“I know that,” Nina protested. “I just—” She broke off and heaved a sigh. “All right. I understand. I understand.” She swallowed and took a deep breath. “I guess I just wait here until you’re ready to admit me, then? I’ll try not to touch anything. But I guess that doesn’t matter so much, since that guy already coughed everywhere.” She cracked the weakest possible smile, and Callum realised what this would mean.
Two weeks. Two weeks in the company of the woman who had captivated him so profoundly, they’d talked until the bar staff actually asked them to leave so they could close then found their way back to his house. And then, when he hadn’t been able to keep his hands off her any longer, he’d taken her to bed and she’d rocked his goddamn world, only to disappear before he woke up the next morning. He hadn’t thought to ask for her number or even her last name while they were talking. He’d been too busy being enamoured of her. And then she was gone, and he had no way of finding her.
Until now. Or maybe more appropriately, she’d found him. Of all the Emergency Departments in all the hospitals in all the world, she walked into mine, he found himself thinking then cut himself off before he could get any more ridiculous.

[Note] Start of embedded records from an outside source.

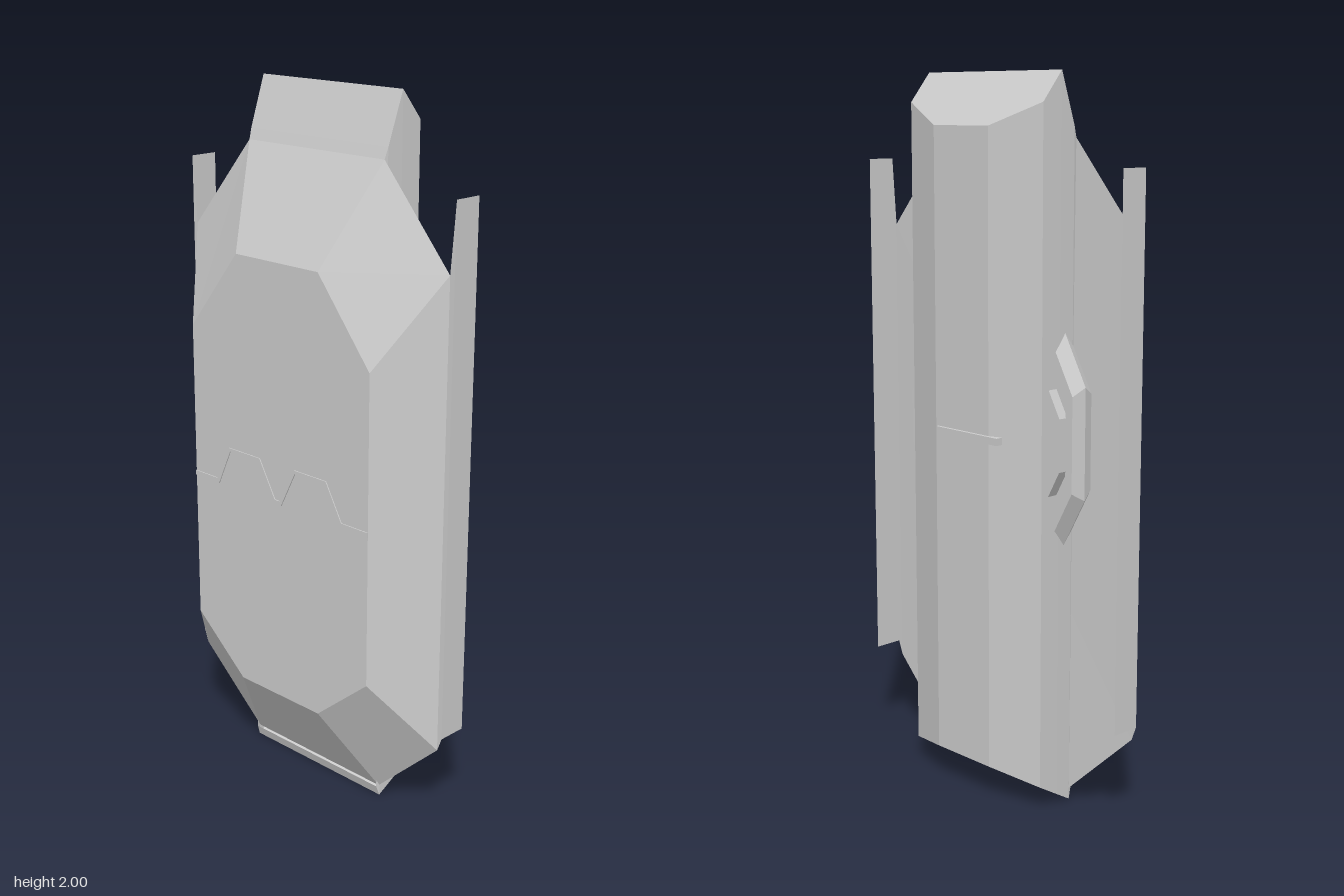
import * as THREE from 'three';

const material = new THREE.MeshStandardMaterial({ color: 0xcccccc, flatShading: true, side: THREE.DoubleSide });

// Collects flat polygons (corners counter-clockwise) into one geometry.
function facets(polygons) {
  const pos = [];
  for (const p of polygons)
    for (let i = 1; i < p.length - 1; i++) pos.push(...p[0], ...p[i], ...p[i + 1]);
  const g = new THREE.BufferGeometry();
  g.setAttribute('position', new THREE.Float32BufferAttribute(pos, 3));
  g.computeVertexNormals();
  return g;
}

export function createModel() {
  const model = new THREE.Group();
  const add = (name, geometry, x = 0, y = 0, z = 0) => {
    const mesh = new THREE.Mesh(geometry, material);
    mesh.name = name;
    mesh.position.set(x, y, z);
    model.add(mesh);
    return mesh;
  };

  // Front shell: eight-sided bevel from a wide rim to a raised flat face
  const mirrorLoop = (half) => [...half, ...half.map(([x, y, z]) => [-x, y, z]).reverse()];
  const rim = mirrorLoop([[0.25, 0.03, 0.01], [0.475, 0.24, 0.02], [0.475, 1.57, 0.02], [0.25, 1.83, 0.02]]);
  const face = mirrorLoop([[0.155, 0.285, 0.163], [0.34, 0.44, 0.163], [0.34, 1.32, 0.163], [0.155, 1.55, 0.163]]);
  const shell = [face];
  rim.forEach((p, i) => {
    const j = (i + 1) % rim.length;
    shell.push([p, rim[j], face[j], face[i]], [rim[j], p, [0, 0.9, 0.005]]);
  });
  add('frontShell', facets(shell));

  // Central core: columns from front to back, [half width, z, bottom, top]
  const columns = [
    [0.25, 0.02, 0.03, 1.83], [0.253, 0.01, 0, 1.86], [0.255, -0.04, 0.03, 2],
    [0.255, -0.107, 0.07, 1.92], [0.105, -0.158, 0.1, 1.86],
  ];
  const core = [];
  const corner = ([x, z, bottom, top], side, up) => [side * x, up ? top : bottom, z];
  for (let i = 0; i < columns.length - 1; i++) {
    const a = columns[i], b = columns[i + 1];
    core.push(
      [corner(a, 1, 0), corner(b, 1, 0), corner(b, 1, 1), corner(a, 1, 1)],
      [corner(a, -1, 1), corner(b, -1, 1), corner(b, -1, 0), corner(a, -1, 0)],
      [corner(a, 1, 1), corner(b, 1, 1), corner(b, -1, 1), corner(a, -1, 1)],
      [corner(a, -1, 0), corner(b, -1, 0), corner(b, 1, 0), corner(a, 1, 0)],
    );
  }
  const back = columns[columns.length - 1];
  core.push([corner(back, 1, 0), corner(back, -1, 0), corner(back, -1, 1), corner(back, 1, 1)]);
  add('core', facets(core));

  for (const side of [1, -1]) {
    const prefix = side > 0 ? 'left' : 'right';

    // Thin side fin, joined to the rim by a narrow web
    const s = side * 0.49, r = side * 0.475;
    add(prefix + 'Fin', facets([
      [[s, 0.28, 0.02], [s, 0.28, -0.065], [s, 1.76, -0.065], [s, 1.76, 0.02]],
      [[r, 0.24, 0.02], [s, 0.28, 0.02], [s, 1.76, 0.02], [r, 1.57, 0.02]],
    ]));

    // Stretched six-sided ring with a button in its middle
    const ring = new THREE.TorusGeometry(0.06, 0.025, 6, 6).rotateZ(Math.PI / 2).scale(1.15, 3.6, 1.7);
    add(prefix + 'Ring', ring, side * 0.245, 1.035, -0.02);
    const button = new THREE.CylinderGeometry(0.04, 0.04, 0.09, 6).rotateX(Math.PI / 2).scale(1.15, 3.6, 1);
    add(prefix + 'Button', button, side * 0.255, 1.035, -0.037);
  }

  // Small bar across the back
  add('backBar', new THREE.BoxGeometry(0.24, 0.02, 0.02), -0.025, 1.035, -0.157);

  // Zigzag ridge across the front face: upper line, then the lower edge back
  const upper = [[-0.34, 0.887], [-0.248, 0.887], [-0.195, 0.99], [-0.07, 0.99], [-0.01, 0.885],
    [0.01, 0.885], [0.065, 0.99], [0.187, 0.99], [0.245, 0.887], [0.34, 0.887]];
  const lower = [[0.34, 0.873], [0.238, 0.873], [0.181, 0.981], [0.07, 0.981], [0.015, 0.873],
    [-0.015, 0.873], [-0.075, 0.981], [-0.19, 0.981], [-0.24, 0.873], [-0.34, 0.873]];
  const outline = new THREE.Shape([...upper, ...lower].map(([x, y]) => new THREE.Vector2(x, y)));
  add('frontRidge', new THREE.ExtrudeGeometry(outline, { depth: 0.006, bevelEnabled: false }), 0, 0, 0.16);

  return model;
}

This situation was ridiculous, but what could he do? Treat her appropriately, endure two weeks in close proximity, and send her on her way without begging for answers as to why she had seemed as enraptured by him as he was by her for all those hours when they were together, only to disappear without a trace.
He could do this.
He had to be able to do this.